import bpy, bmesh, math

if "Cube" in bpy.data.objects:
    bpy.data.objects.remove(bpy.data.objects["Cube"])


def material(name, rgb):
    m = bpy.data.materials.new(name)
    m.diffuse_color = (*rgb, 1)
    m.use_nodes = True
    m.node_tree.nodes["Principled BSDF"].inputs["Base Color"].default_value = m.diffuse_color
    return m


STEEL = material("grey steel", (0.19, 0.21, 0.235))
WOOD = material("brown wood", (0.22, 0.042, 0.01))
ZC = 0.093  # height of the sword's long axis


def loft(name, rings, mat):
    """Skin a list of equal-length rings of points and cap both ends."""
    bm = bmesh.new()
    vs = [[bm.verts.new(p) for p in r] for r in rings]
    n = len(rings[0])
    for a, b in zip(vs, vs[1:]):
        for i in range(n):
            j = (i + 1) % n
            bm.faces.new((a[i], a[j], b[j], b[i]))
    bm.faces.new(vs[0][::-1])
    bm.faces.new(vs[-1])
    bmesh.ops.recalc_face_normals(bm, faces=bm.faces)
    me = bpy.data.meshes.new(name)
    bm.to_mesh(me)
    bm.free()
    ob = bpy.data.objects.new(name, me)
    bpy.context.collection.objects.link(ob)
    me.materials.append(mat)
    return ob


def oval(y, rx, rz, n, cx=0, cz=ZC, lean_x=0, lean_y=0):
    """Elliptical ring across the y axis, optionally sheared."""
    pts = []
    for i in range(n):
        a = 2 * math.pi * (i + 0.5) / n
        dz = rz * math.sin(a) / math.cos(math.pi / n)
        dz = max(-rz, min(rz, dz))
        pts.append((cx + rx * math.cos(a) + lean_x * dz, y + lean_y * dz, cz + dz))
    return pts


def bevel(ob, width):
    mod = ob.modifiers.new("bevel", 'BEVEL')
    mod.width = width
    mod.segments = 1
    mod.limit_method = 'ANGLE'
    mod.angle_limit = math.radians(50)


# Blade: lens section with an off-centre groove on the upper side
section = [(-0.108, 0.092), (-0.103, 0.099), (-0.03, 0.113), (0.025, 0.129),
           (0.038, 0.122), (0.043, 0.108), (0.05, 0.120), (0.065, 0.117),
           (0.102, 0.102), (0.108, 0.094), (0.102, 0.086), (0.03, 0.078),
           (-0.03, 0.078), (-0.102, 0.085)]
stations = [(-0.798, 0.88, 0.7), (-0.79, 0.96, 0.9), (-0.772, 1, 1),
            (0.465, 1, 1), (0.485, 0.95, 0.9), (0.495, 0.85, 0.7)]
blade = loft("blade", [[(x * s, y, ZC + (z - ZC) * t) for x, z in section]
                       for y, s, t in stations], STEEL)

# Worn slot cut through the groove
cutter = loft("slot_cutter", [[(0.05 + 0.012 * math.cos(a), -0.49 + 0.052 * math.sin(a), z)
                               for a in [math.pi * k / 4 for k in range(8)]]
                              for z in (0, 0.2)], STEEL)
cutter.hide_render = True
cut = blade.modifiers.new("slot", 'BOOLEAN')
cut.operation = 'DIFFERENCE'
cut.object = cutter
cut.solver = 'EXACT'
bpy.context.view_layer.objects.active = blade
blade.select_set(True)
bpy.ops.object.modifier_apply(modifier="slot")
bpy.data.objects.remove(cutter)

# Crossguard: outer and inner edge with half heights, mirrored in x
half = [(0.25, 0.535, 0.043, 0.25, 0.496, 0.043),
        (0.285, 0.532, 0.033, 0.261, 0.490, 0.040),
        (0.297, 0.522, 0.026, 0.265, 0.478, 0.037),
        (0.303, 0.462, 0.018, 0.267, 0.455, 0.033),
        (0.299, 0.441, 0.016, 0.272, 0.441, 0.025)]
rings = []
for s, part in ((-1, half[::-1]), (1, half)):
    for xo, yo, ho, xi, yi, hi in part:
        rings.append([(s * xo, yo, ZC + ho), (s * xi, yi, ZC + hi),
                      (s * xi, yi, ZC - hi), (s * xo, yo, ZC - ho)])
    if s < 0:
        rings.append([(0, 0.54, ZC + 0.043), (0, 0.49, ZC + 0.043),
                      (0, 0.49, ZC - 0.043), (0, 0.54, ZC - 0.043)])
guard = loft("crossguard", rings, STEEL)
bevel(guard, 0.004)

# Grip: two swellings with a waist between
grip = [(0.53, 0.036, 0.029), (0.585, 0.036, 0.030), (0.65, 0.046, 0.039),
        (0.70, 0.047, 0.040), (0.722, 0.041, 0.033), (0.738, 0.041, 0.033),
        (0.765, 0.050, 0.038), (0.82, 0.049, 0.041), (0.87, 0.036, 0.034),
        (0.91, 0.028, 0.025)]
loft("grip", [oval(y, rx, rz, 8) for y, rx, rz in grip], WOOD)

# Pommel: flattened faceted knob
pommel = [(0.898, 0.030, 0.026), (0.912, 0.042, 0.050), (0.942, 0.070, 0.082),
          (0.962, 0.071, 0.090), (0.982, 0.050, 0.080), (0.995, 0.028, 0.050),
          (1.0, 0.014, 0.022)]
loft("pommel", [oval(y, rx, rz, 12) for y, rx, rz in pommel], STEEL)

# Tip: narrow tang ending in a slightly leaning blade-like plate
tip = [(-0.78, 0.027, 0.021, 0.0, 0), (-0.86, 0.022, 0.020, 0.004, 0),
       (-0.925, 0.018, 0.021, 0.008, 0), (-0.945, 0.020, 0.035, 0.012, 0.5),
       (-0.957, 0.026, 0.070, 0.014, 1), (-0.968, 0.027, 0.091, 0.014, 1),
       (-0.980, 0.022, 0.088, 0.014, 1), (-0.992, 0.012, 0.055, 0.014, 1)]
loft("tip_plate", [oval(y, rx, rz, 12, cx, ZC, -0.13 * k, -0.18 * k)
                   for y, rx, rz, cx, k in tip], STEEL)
****************
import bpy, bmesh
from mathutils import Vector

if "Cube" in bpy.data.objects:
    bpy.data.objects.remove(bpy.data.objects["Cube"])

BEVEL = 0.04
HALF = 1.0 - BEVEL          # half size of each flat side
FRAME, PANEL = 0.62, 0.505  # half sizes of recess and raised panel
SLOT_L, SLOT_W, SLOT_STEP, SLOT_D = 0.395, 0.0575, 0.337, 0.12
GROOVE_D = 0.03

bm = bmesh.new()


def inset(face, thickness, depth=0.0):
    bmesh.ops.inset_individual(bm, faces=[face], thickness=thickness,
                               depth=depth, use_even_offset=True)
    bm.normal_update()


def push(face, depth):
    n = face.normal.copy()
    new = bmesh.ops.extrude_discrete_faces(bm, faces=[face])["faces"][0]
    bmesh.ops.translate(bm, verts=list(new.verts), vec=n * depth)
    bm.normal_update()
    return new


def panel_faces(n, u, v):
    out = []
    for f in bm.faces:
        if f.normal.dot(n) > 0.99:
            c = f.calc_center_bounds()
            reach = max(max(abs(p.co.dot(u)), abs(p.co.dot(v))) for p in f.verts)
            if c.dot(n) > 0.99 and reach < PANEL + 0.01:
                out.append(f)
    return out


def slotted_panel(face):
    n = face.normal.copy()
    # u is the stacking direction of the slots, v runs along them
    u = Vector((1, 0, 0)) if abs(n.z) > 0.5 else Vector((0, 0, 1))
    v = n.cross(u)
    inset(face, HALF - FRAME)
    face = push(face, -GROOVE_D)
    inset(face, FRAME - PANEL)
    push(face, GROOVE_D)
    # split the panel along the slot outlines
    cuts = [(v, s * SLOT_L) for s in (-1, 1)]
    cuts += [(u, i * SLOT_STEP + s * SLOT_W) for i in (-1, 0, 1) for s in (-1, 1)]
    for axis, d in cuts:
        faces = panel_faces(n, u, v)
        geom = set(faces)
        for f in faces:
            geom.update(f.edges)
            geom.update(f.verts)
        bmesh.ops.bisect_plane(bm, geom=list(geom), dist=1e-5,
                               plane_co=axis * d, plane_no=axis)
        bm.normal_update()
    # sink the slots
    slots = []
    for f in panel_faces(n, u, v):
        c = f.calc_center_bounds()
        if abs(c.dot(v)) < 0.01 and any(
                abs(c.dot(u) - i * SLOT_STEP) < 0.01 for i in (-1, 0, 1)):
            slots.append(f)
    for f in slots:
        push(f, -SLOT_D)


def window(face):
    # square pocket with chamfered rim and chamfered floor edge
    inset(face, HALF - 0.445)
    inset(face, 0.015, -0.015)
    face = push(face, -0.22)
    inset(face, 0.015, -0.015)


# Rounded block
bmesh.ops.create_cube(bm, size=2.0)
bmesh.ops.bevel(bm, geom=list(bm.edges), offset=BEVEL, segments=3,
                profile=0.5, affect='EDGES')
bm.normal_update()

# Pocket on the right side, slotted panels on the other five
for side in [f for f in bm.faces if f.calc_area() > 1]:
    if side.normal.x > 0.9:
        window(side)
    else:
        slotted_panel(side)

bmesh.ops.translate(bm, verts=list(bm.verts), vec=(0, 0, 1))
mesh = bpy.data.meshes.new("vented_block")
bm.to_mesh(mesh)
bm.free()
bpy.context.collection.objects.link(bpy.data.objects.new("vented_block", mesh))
****************
> [DIRECTIONS FOR THIS TASK]:
The answer should consist of all lines from the records above that hold the word "slots".

> [ANSWER FOR THE TASK]:
    # u is the stacking direction of the slots, v runs along them
    # sink the slots
    slots = []
            slots.append(f)
    for f in slots:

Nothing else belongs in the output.